My doctor suggested I take a few antacid tablets every day to get additional calcium. A colleague said I should space them throughout the day instead of taking them all at once. Is that true?
It depends on how much your doctor told you to take.
It’s not easy for the body to absorb calcium. On average, the body absorbs only about 30 percent of the calcium we consume from foods or supplements. If you consume more than 500 or 600 milligrams at a time, then it’s true, the absorption rate drops to an estimated 20 percent.
You’ll still get some benefit. If you take 500 milligrams of calcium and absorb 30 percent, that’s 150 milligrams absorbed. If you take 1,000 milligrams and absorb only 20 percent, that’s 200 milligrams. But you’ll get more bang for your buck if you wait a few hours between two 500-milligram doses.
Several things can help absorption. Make sure you take calcium with vitamin D. (That’s why milk and many calcium supplements are fortified with vitamin D.) When taking supplements, liquid or chewable ones tend to be better absorbed. Also, calcium citrate can be absorbed well without food, while another form, calcium carbonate, should be taken with food for better absorption.
No matter what, getting enough calcium is essential. Muscles, nerves, blood vessels -- actually, every cell of the body -- all rely on calcium to perform basic functions. If the body doesn’t have enough calcium in its blood and other tissues, it takes calcium from your bones and teeth. That’s why it’s important to get enough calcium throughout your lifetime -- even after the teen years, the critical time for bone formation.
The recommended daily amount of calcium depends primarily on age. Teens need 1,300 milligrams a day. Adults 19-50 and men up to 70 need 1,000 milligrams a day. Women 51 and older and men 71 and older need 1,200 milligrams a day. When setting these amounts, experts have already taken into account the absorption rate of calcium, so you don’t have to worry about that.
Good food sources of calcium include dairy products such as milk, yogurt and cheese; dark green vegetables, including broccoli and kale; and calcium-fortified cereal, soy milk, juice and other foods. For more information on calcium supplements, see the fact sheet from the National Institutes of Health at http://1.usa.gov/calcfacts.
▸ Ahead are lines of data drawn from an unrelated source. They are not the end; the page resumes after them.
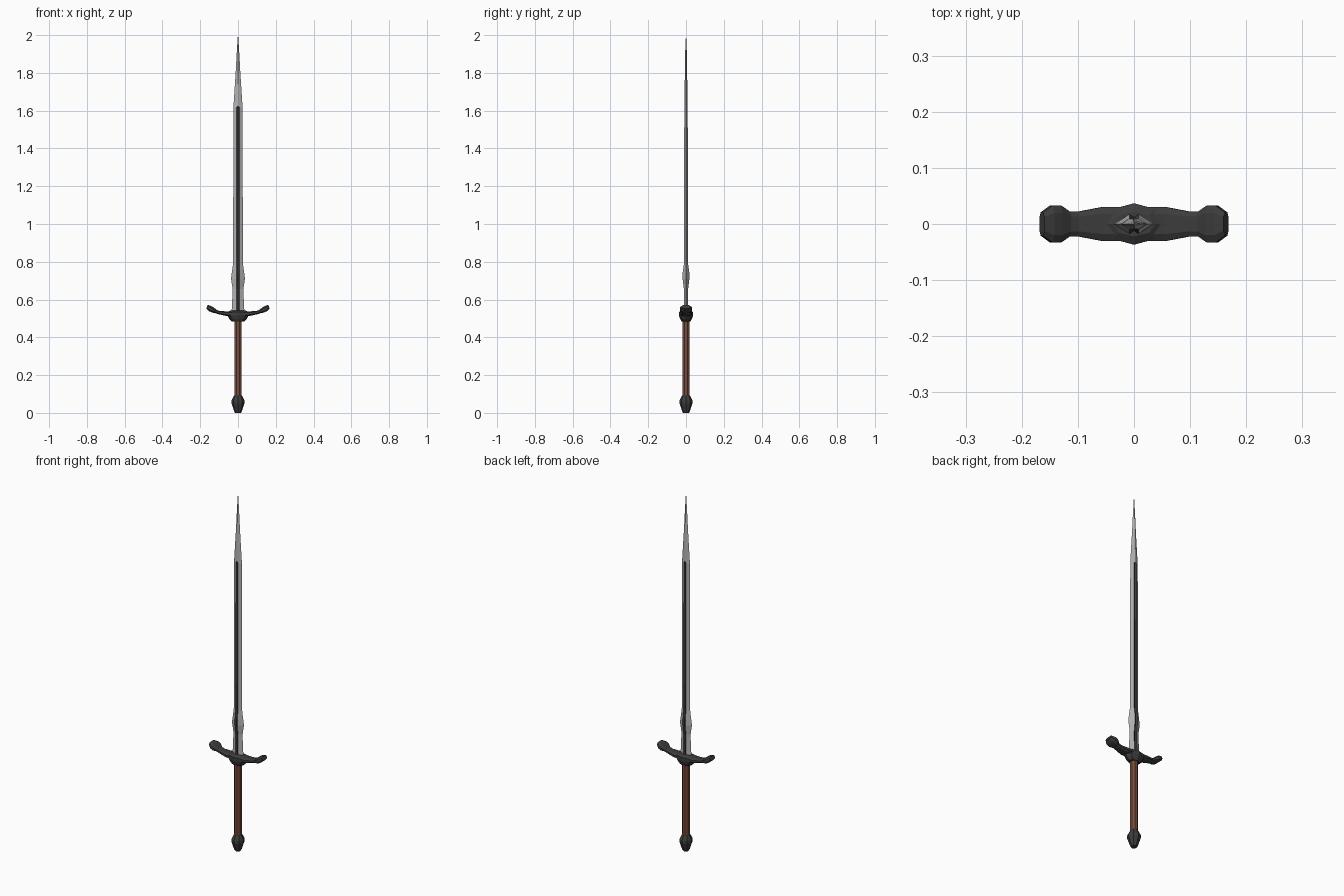
import bpy, math

if "Cube" in bpy.data.objects:
    bpy.data.objects.remove(bpy.data.objects["Cube"])


def material(name, rgb):
    m = bpy.data.materials.new(name)
    m.diffuse_color = (*rgb, 1)
    m.use_nodes = True
    m.node_tree.nodes["Principled BSDF"].inputs["Base Color"].default_value = m.diffuse_color
    return m


steel = material("steel", (0.46, 0.46, 0.46))
dark = material("dark_iron", (0.045, 0.045, 0.045))
leather = material("leather", (0.2, 0.075, 0.045))


def loft(name, rings, mat, closed_ends=True):
    """Skin a list of equal-length point rings into one flat-shaded mesh."""
    n = len(rings[0])
    verts = [p for r in rings for p in r]
    faces = [(i * n + j, i * n + (j + 1) % n, (i + 1) * n + (j + 1) % n, (i + 1) * n + j)
             for i in range(len(rings) - 1) for j in range(n)]
    if closed_ends:
        faces += [tuple(range(n))[::-1], tuple(range(len(verts) - n, len(verts)))]
    mesh = bpy.data.meshes.new(name)
    mesh.from_pydata(verts, [], faces)
    mesh.materials.append(mat)
    ob = bpy.data.objects.new(name, mesh)
    bpy.context.collection.objects.link(ob)
    return ob


def ring(z, rx, ry, n=8, turn=0.0):
    return [(rx * math.cos(turn + math.tau * k / n), ry * math.sin(turn + math.tau * k / n), z)
            for k in range(n)]


# Blade: (height, half width, half thickness, fuller half width, fuller depth)
stations = [
    (0.53, 0.034, 0.012, 0.008, 0.004), (0.655, 0.028, 0.011, 0.008, 0.004),
    (0.71, 0.037, 0.018, 0.008, 0.006), (0.74, 0.033, 0.018, 0.008, 0.006),
    (0.79, 0.026, 0.011, 0.008, 0.004), (1.62, 0.024, 0.009, 0.007, 0.004),
    (1.622, 0.024, 0.009, 0.002, 0.0), (1.80, 0.0125, 0.006, 0.001, 0.0),
    (1.92, 0.006, 0.004, 0.0007, 0.0), (2.0, 0.0006, 0.0006, 0.0002, 0.0)]
blade = loft("blade", [
    [(w, 0, z), (g, t, z), (0, t - d, z), (-g, t, z),
     (-w, 0, z), (-g, -t, z), (0, d - t, z), (g, -t, z)]
    for z, w, t, g, d in stations], steel)
blade.data.materials.append(dark)
for f in blade.data.polygons:
    if abs(f.center.x) < 0.0055 and 0.54 < f.center.z < 1.6215 and len(f.vertices) == 4:
        f.material_index = 1

# Curved crossguard: (x, middle height, half height, half depth)
half = [(0.0, 0.526, 0.014, 0.03), (0.058, 0.525, 0.012, 0.03), (0.1, 0.531, 0.009, 0.022),
        (0.115, 0.536, 0.009, 0.022), (0.132, 0.544, 0.013, 0.033),
        (0.147, 0.552, 0.014, 0.033), (0.164, 0.562, 0.010, 0.021)]
arm = [(-x, z, h, d) for x, z, h, d in half[:0:-1]] + half


def guard_ring(x, z, h, d):
    lean = 0.4 * h * (x / 0.15)
    return [(x - lean * v, d * u, z + h * v) for u, v in
            ((1, -0.5), (1, 0.5), (0.6, 1), (-0.6, 1), (-1, 0.5), (-1, -0.5), (-0.6, -1), (0.6, -1))]


loft("crossguard", [guard_ring(*a) for a in arm], dark)

# Central collar under the blade
loft("guard_collar", [ring(0.484, 0.032, 0.024), ring(0.497, 0.046, 0.031),
                      ring(0.515, 0.056, 0.037), ring(0.534, 0.054, 0.037),
                      ring(0.543, 0.038, 0.022)], dark)

# Grip
loft("grip", [ring(0.08, 0.020, 0.020, 8, math.pi / 8),
              ring(0.49, 0.020, 0.020, 8, math.pi / 8)], leather)

# Pommel
loft("pommel", [ring(z, r, r) for z, r in
                ((0.0, 0.016), (0.008, 0.020), (0.05, 0.034), (0.066, 0.034), (0.095, 0.019))], dark)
Chow Line is a service of Ohio State University Extension and the Ohio Agricultural Research and Development Center. Send questions to Chow Line, c/o Martha Filipic, 2021 Coffey Road, Columbus, OH, 43210-1044, or email@example.com.
Editor: This column was reviewed by Dan Remley, field specialist for Ohio State University Extension in family nutrition and wellness.